A recent visit to my parents in Tokyo enabled me to make contact with the members of the Association for the Apostolic Ministry in Japan (AAMJ) to exchange information and offer mutual support. The Holy Catholic Church of Japan or Nippon Sei Ko Kai (NSKK), as the Anglican Church is known, is a small church, roughly the same strength as an average English diocese in a nation of 125 million and much religious pluralism. Like any other part of the Anglican Communion, it has been rocked by the creation of women priests in other provinces and currently a lively discussion is going on about the possible change in legislation. Being a small church, with the advantage (or otherwise!) of everyone knowing everyone else, the debate is said to be friendly and charitable, but one gets the distinct impression that there is always a sting in the tail when liberals are involved!

The AAMJ was formed 3 years ago and has a membership of around 100. The Primate, Bishop James T Yashiro of Kita Kanto, is a member alongside 6 other bishops, four of them retired. About 15% of the clergy also belong, while among the laity the membership is small but increasing.

As far as I can gather, the current situation and the possible scenario go something like this. At the last meeting of the biennial General Synod in May 1994, a motion from Tokyo Diocese (whose bishop is a leading supporter of women priests) was submitted. In a cunning move to introduce women priests through the back door, it proposed dropping the word `male’ from the canonical requirement for priestly ordination. (Japan has had women deacons since 1969). The debate was adjourned until the next session, scheduled for May 1996. In any event, a constitutional change requires a two-thirds majority in each of the House of Bishops and the combined House of Clergy and Laity, and the AAMJ is hopeful that with four episcopal members publicly pledging to oppose any change, any move will be blocked for the foreseeable future. But there is a dark cloud on the horizon, as several opposing bishops reach retirement in the next five years and, given the fact that bishops are elected, their replacements are likely to be pro-women priests.

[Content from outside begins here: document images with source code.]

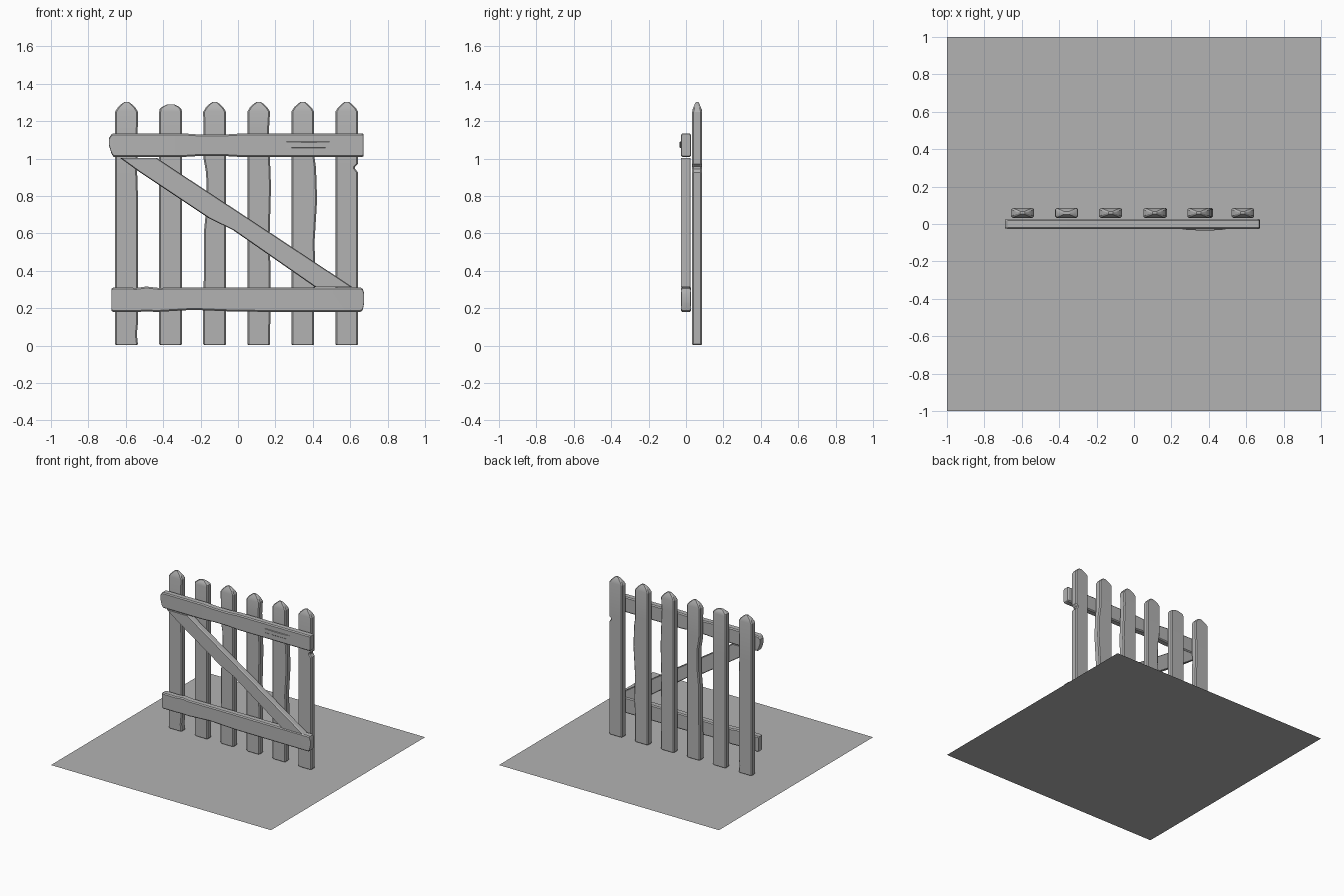
import bpy, bmesh, math

wood = bpy.data.materials.new("plain grey")
wood.diffuse_color = (0.45, 0.45, 0.45, 1)


def finish(bm, name):
    bmesh.ops.recalc_face_normals(bm, faces=bm.faces[:])
    me = bpy.data.meshes.new(name)
    bm.to_mesh(me)
    bm.free()
    me.materials.append(wood)
    ob = bpy.data.objects.new(name, me)
    bpy.context.collection.objects.link(ob)
    bpy.context.view_layer.objects.active = ob
    ob.select_set(True)
    bpy.ops.object.shade_smooth_by_angle(angle=math.radians(25))
    ob.select_set(False)
    return ob


def board(name, rows, y0, y1, axis, chamfer=0.008):
    """Loft chamfered sections; row = (position, low edge, high edge, depth factor)."""
    bm = bmesh.new()
    mid, rings = (y0 + y1) / 2, []
    for t, lo, hi, f in rows:
        h = (y1 - y0) / 2 * f
        c = min(chamfer, h * 0.6, (hi - lo) * 0.3)
        sec = [(lo + c, -h), (hi - c, -h), (hi, -h + c), (hi, h - c),
               (hi - c, h), (lo + c, h), (lo, h - c), (lo, -h + c)]
        rings.append([bm.verts.new((u, mid + v, t) if axis == 'Z' else (t, mid + v, u))
                      for u, v in sec])
    for a, b in zip(rings, rings[1:]):
        for i in range(8):
            j = (i + 1) % 8
            bm.faces.new((a[i], a[j], b[j], b[i]))
    bm.faces.new(rings[0])
    bm.faces.new(rings[-1])
    return finish(bm, name)


# flat base sheet
bm = bmesh.new()
bmesh.ops.create_grid(bm, x_segments=1, y_segments=1, size=1)
finish(bm, "base_sheet")

# upright pickets: worn edges as (height, left shift, right shift)
W = 0.061
wear = [
    [(0.06, 0, -0.006), (0.12, 0, 0), (0.8, 0, 0), (0.92, 0, -0.004)],
    [(0.4, 0, 0), (0.9, 0, 0)],
    [(0.2, 0, 0), (0.45, 0.005, 0), (0.6, 0.003, 0), (0.75, 0.018, 0), (0.92, 0.016, 0), (1.0, 0.002, 0)],
    [(0.35, 0, 0.003), (0.6, 0, -0.002), (0.85, 0, 0.005), (1.15, 0, -0.006)],
    [(0.2, 0, 0), (0.35, 0, 0.008), (0.55, 0, 0.002), (0.78, 0, 0.016), (0.95, 0, 0.010), (1.02, 0, 0)],
    [(0.925, 0, 0), (0.945, 0, -0.016), (0.957, 0, -0.016), (0.972, 0, 0)],
]
round_top = [(1.25, 1.0, 1.0), (1.272, 0.78, 0.78), (1.29, 0.48, 0.5), (1.302, 0.2, 0.25)]
worn_top = [(1.25, 1.0, 1.0), (1.264, 0.96, 0.92), (1.276, 0.75, 0.7), (1.29, 0.3, 0.3)]
for k in range(6):
    cx = -0.596 + 0.2355 * k
    rows = [(0.002, cx - W + 0.005, cx + W - 0.005, 0.85), (0.009, cx - W, cx + W, 1)]
    rows += [(z, cx - W + l, cx + W + r, 1) for z, l, r in wear[k]]
    rows += [(z, cx - W * s, cx + W * s, f) for z, s, f in (worn_top if k == 1 else round_top)]
    board("picket_%d" % (k + 1), rows, 0.033, 0.086, 'Z')

# horizontal rails
F0, F1 = -0.028, 0.028
board("top_rail", [(-0.69, 1.07, 1.11, 0.8), (-0.676, 1.025, 1.13, 0.95), (-0.665, 1.008, 1.135, 1),
                   (-0.3, 1.008, 1.135, 1), (-0.2, 1.014, 1.128, 1), (-0.08, 1.014, 1.128, 1),
                   (0.02, 1.008, 1.134, 1), (0.664, 1.008, 1.135, 1), (0.672, 1.013, 1.13, 0.85)],
      F0, F1, 'X')
board("bottom_rail", [(-0.676, 0.185, 0.305, 0.85), (-0.668, 0.18, 0.31, 1), (-0.54, 0.18, 0.309, 1),
                      (-0.49, 0.182, 0.316, 1), (-0.43, 0.18, 0.309, 1), (-0.24, 0.191, 0.31, 1),
                      (0.0, 0.181, 0.31, 1), (0.655, 0.18, 0.31, 1), (0.666, 0.188, 0.305, 0.95),
                      (0.674, 0.225, 0.28, 0.85)],
      F0, F1, 'X')

# raised grain patch on the top rail
board("rail_grain_patch", [(0.26, 1.056, 1.09, 0.3), (0.34, 1.056, 1.09, 1),
                           (0.42, 1.056, 1.09, 1), (0.49, 1.056, 1.09, 0.3)],
      -0.034, -0.022, 'X', 0.003)

# diagonal brace with horizontal cut ends
board("diagonal_brace", [(0.312, 0.413, 0.613, 1), (0.62, -0.03, 0.147, 1), (0.68, -0.155, 0.056, 1),
                         (0.93, -0.53, -0.324, 1), (1.004, -0.632, -0.434, 1)],
      F0, 0.024, 'Z')
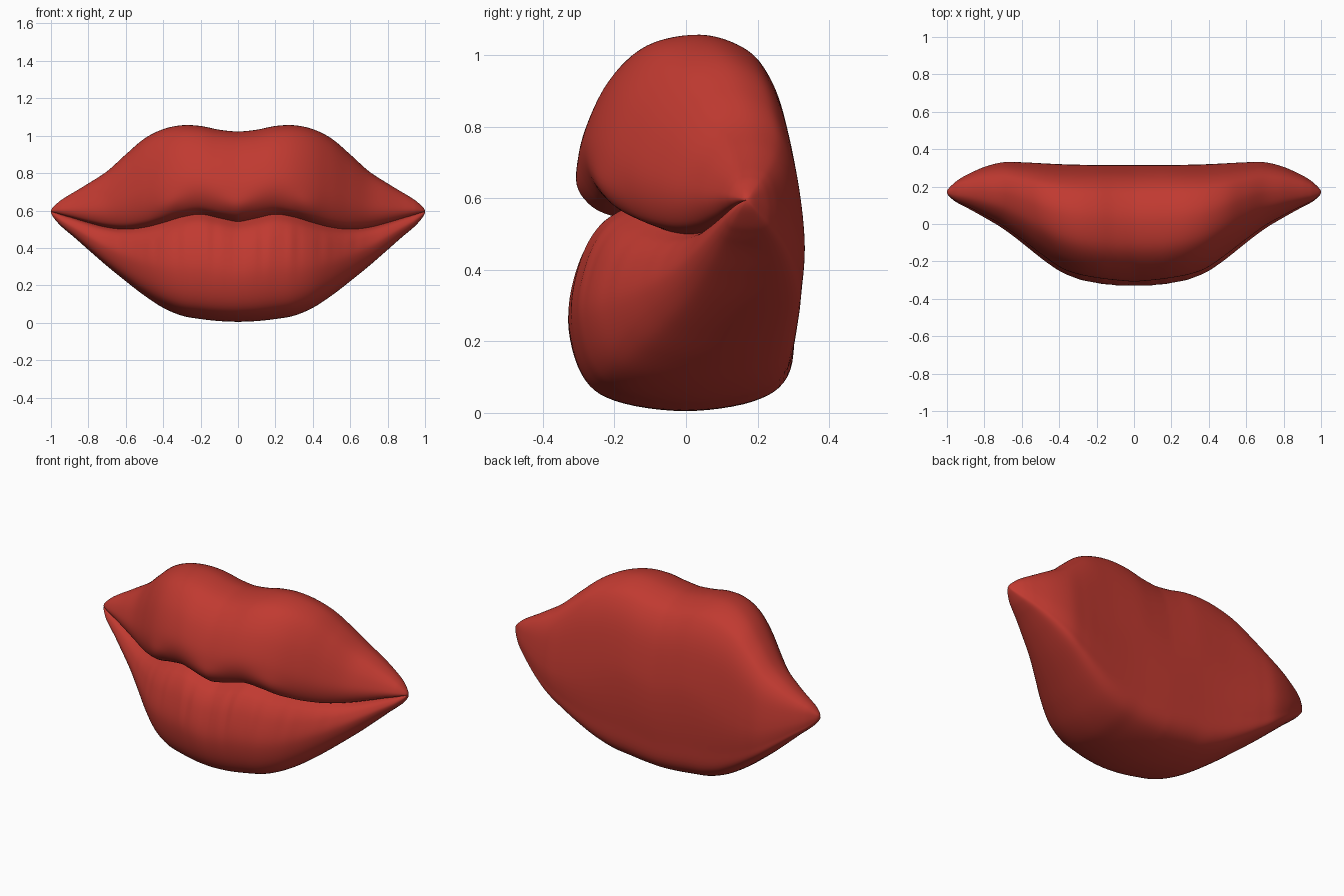
import bpy, bmesh, math

cube = bpy.data.objects.get("Cube")
if cube:
    bpy.data.objects.remove(cube)


def spline(vals, t):
    """Smooth curve through evenly spaced values, t counted in steps."""
    i = min(int(t), len(vals) - 2)
    u = t - i
    p1, p2 = vals[i], vals[i + 1]
    p0 = vals[i - 1] if i else p1
    p3 = vals[i + 2] if i + 2 < len(vals) else p2
    a, b = (p2 - p0) / 2, (p3 - p1) / 2
    return (p1 + a * u + (3 * (p2 - p1) - 2 * a - b) * u * u
            + (2 * (p1 - p2) + a + b) * u ** 3)


def bump(v, centre, width):
    return math.exp(-((v - centre) / width) ** 2)


# Outlines from the middle to the corner of the mouth, in even steps of x
top = [1.022, 1.032, 1.052, 1.056, 1.035, .985, .90, .81, .745, .685, .63]
bottom = [.005, .009, .02, .038, .08, .145, .222, .303, .39, .477, .55]
seam = [.54, .56, .58, .565, .535, .51, .5, .51, .535, .565, .59]
front = [-.33, -.327, -.315, -.293, -.25, -.18, -.1, -.025, .035, .09, .135]
back = [.316, .316, .316, .317, .32, .325, .33, .33, .305, .26, .205]

# Cross-section from seam over the upper lip, down the back, and under:
# depth from front to back, and height (1 top, 0 seam, -1 bottom)
section = [
    (.25, 0), (.12, .07), (.05, .24), (.06, .45), (.16, .74), (.32, .94),
    (.55, 1), (.74, .93), (.85, .79), (.93, .54), (.985, .14), (1, -.2),
    (.985, -.55), (.95, -.82), (.8, -.95), (.5, -1), (.2, -.945),
    (.06, -.81), (0, -.53), (.045, -.26), (.13, -.09), (.25, 0)]
depths = [p[0] for p in section]
heights = [p[1] for p in section]
SUB = 6
RING = (len(section) - 1) * SUB
COLS = 180
TIP = .94


def ring_points(x):
    ax = abs(x)
    t, b, s, f, k = (spline(c, ax * 10) for c in (top, bottom, seam, front, back))
    # Round off the corner of the mouth
    r = math.sqrt(max(0, 1 - ((ax - TIP) / (1 - TIP)) ** 2)) if ax > TIP else 1
    fade = max(0, 1 - ax / .8)
    for j in range(RING):
        d = spline(depths, j / SUB)
        h = spline(heights, j / SUB)
        y = f + d * (k - f)
        z = s + h * ((t - s) if h > 0 else (s - b))
        # Fine vertical grooves on the lips near the seam
        if d < .5:
            groove = math.sin(ax * 62) + .5 * math.sin(ax * 101 + 1)
            y += .003 * fade * groove * bump(h, -.25, .25)
            # Soft lobes along the rim of the upper lip
            lobes = bump(ax, 0, .09) + .8 * bump(ax, .37, .08)
            y -= .014 * lobes * bump(h, .17, .12)
        yield (x, .17 + (y - .17) * r, .595 + (z - .595) * r)


# Loft the lips from corner to corner
bm = bmesh.new()
rings = []
for i in range(1, COLS):
    x = math.sin((i / COLS - .5) * math.pi)
    rings.append([bm.verts.new(p) for p in ring_points(x)])
for a, b in zip(rings, rings[1:]):
    for j in range(RING):
        n = (j + 1) % RING
        bm.faces.new((a[j], a[n], b[n], b[j]))
for ring, x in ((rings[0], -1), (rings[-1], 1)):
    tip = bm.verts.new((x, .17, .595))
    for j in range(RING):
        bm.faces.new((ring[j], ring[(j + 1) % RING], tip))
bmesh.ops.recalc_face_normals(bm, faces=bm.faces)

mesh = bpy.data.meshes.new("lips")
bm.to_mesh(mesh)
bm.free()
lips = bpy.data.objects.new("lips", mesh)
bpy.context.collection.objects.link(lips)

# Lip colour
red = bpy.data.materials.new("lip red")
red.use_nodes = True
colour = (.53, .042, .03, 1)
red.diffuse_color = colour
red.node_tree.nodes["Principled BSDF"].inputs["Base Color"].default_value = colour
mesh.materials.append(red)

bpy.ops.object.select_all(action="DESELECT")
lips.select_set(True)
bpy.context.view_layer.objects.active = lips
bpy.ops.object.shade_smooth_by_angle(angle=math.radians(60))
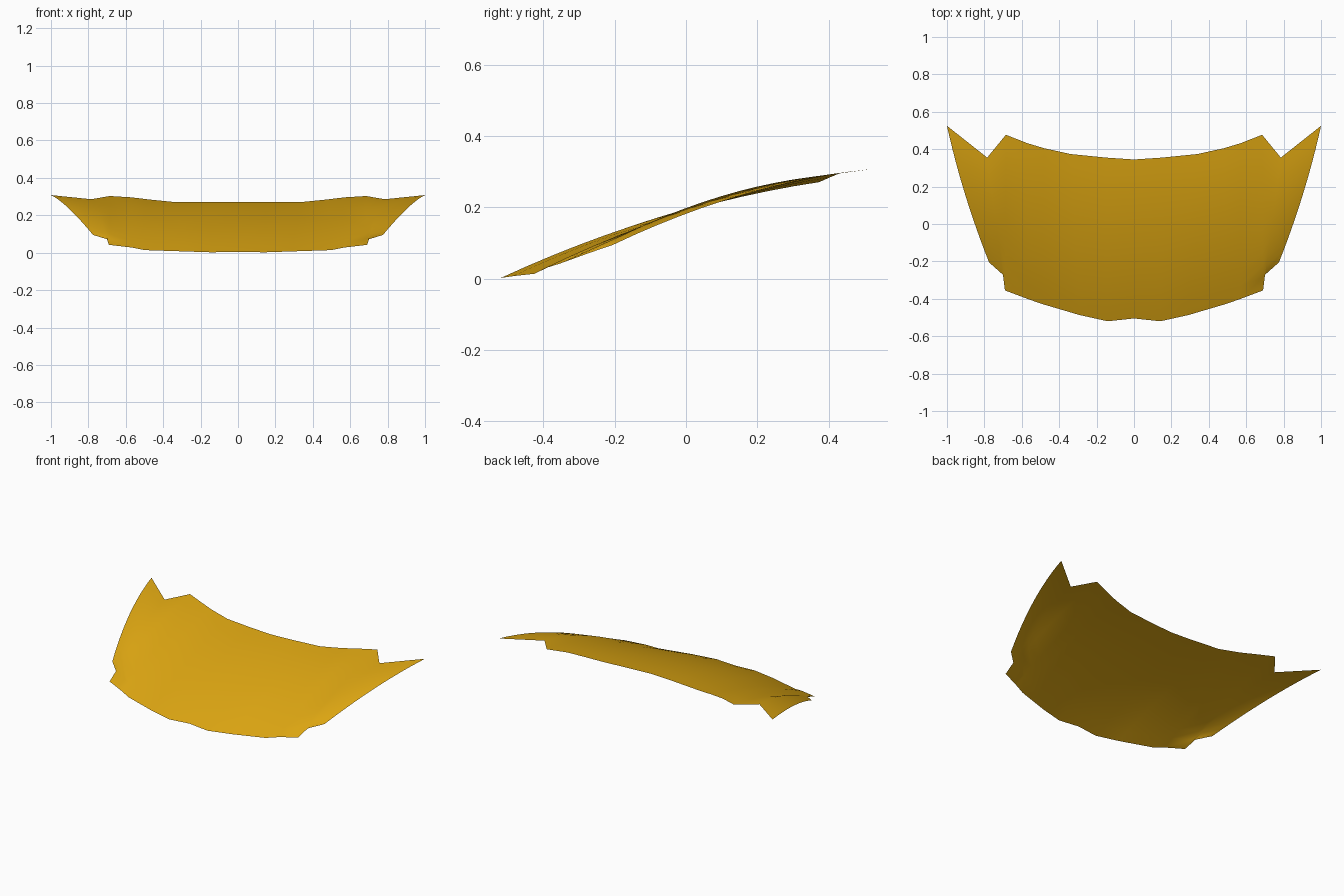
import bpy, bmesh

if "Cube" in bpy.data.objects:
    bpy.data.objects.remove(bpy.data.objects["Cube"])

gold = bpy.data.materials.new("golden yellow")
gold.diffuse_color = (0.72, 0.38, 0.006, 1)
gold.use_nodes = True
gold.node_tree.nodes["Principled BSDF"].inputs["Base Color"].default_value = gold.diffuse_color

# Stations from centre to side: front edge point, back edge point
stations = [
    ((0.00, -0.505, 0.005), (0.00, 0.345, 0.270)),
    ((0.14, -0.520, 0.002), (0.15, 0.355, 0.270)),
    ((0.29, -0.487, 0.007), (0.34, 0.374, 0.271)),
    ((0.50, -0.425, 0.014), (0.48, 0.405, 0.285)),
    ((0.57, -0.400, 0.028), (0.57, 0.432, 0.296)),
    ((0.69, -0.355, 0.042), (0.685, 0.477, 0.303)),
    ((0.70, -0.272, 0.072), (0.785, 0.355, 0.286)),
    ((0.775, -0.205, 0.095), (1.00, 0.525, 0.308)),
]
ROWS = 12

# Curved sheet panel: right half lofted front to back with a slight crown
bm = bmesh.new()
cols = []
for i, (f, b) in enumerate(stations):
    col = []
    for r in range(ROWS + 1):
        t = r / ROWS
        arch = 4 * t * (1 - t)
        x, y, z = (p + (q - p) * t for p, q in zip(f, b))
        if i == len(stations) - 1:
            x += 0.016 * arch          # bowed outer edge
        col.append(bm.verts.new((x, y, z + 0.034 * arch)))
    cols.append(col)
for a, b in zip(cols, cols[1:]):
    for r in range(ROWS):
        bm.faces.new((a[r], b[r], b[r + 1], a[r + 1]))

# Mirror to the left half and weld the centre line
geom = bm.verts[:] + bm.edges[:] + bm.faces[:]
bmesh.ops.mirror(bm, geom=geom, axis='X', merge_dist=0.0005)
bmesh.ops.recalc_face_normals(bm, faces=bm.faces[:])
if sum(f.normal.z for f in bm.faces) < 0:
    bmesh.ops.reverse_faces(bm, faces=bm.faces[:])
for f in bm.faces:
    f.smooth = True

mesh = bpy.data.meshes.new("hood_panel")
bm.to_mesh(mesh)
bm.free()
mesh.materials.append(gold)
panel = bpy.data.objects.new("hood_panel", mesh)
bpy.context.collection.objects.link(panel)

Meanwhile, the `softening-up’ process by the protagonists of female ordination continues. Already several women priests and some women bishops have been to Japan and with the blessing of sympathetic bishops, have celebrated the Eucharist during their visit. On one notorious occasion, the Bishop of Tokyo concelebrated with Barbara Harris amidst great publicity, which at least elicited a polite reminder from the House of Bishops about the need to respect canon law. All the horrors of English-speaking liberalism like inclusive language and female imagery of God have their Japanese equivalents, though for cultural reasons sexual deviancy has little support. For some time now, theological education and ordination training have been firmly in the hands of liberals, so it was good to see that the AAMJ has produced a steady stream of theological papers, widely circulated, putting forward the traditionalists’ viewpoints.

My meeting with members of AAMJ and Sunday visit to the parish of its Secretary, Fr Emmanuel Kinoshita, gave me ample proof that traditionalists are in good heart and trying to set the agenda for the difficult times ahead. Because of their feeling of isolation as a minority within a minority faith, they particularly value their link with Forward in Faith and US traditionalists. I will watch out for developments in Japan with great interest.

Masaki Narusawa, the author of this letter, is Vicar of St Mark with Christ Church, Glodwick in the diocese of Manchester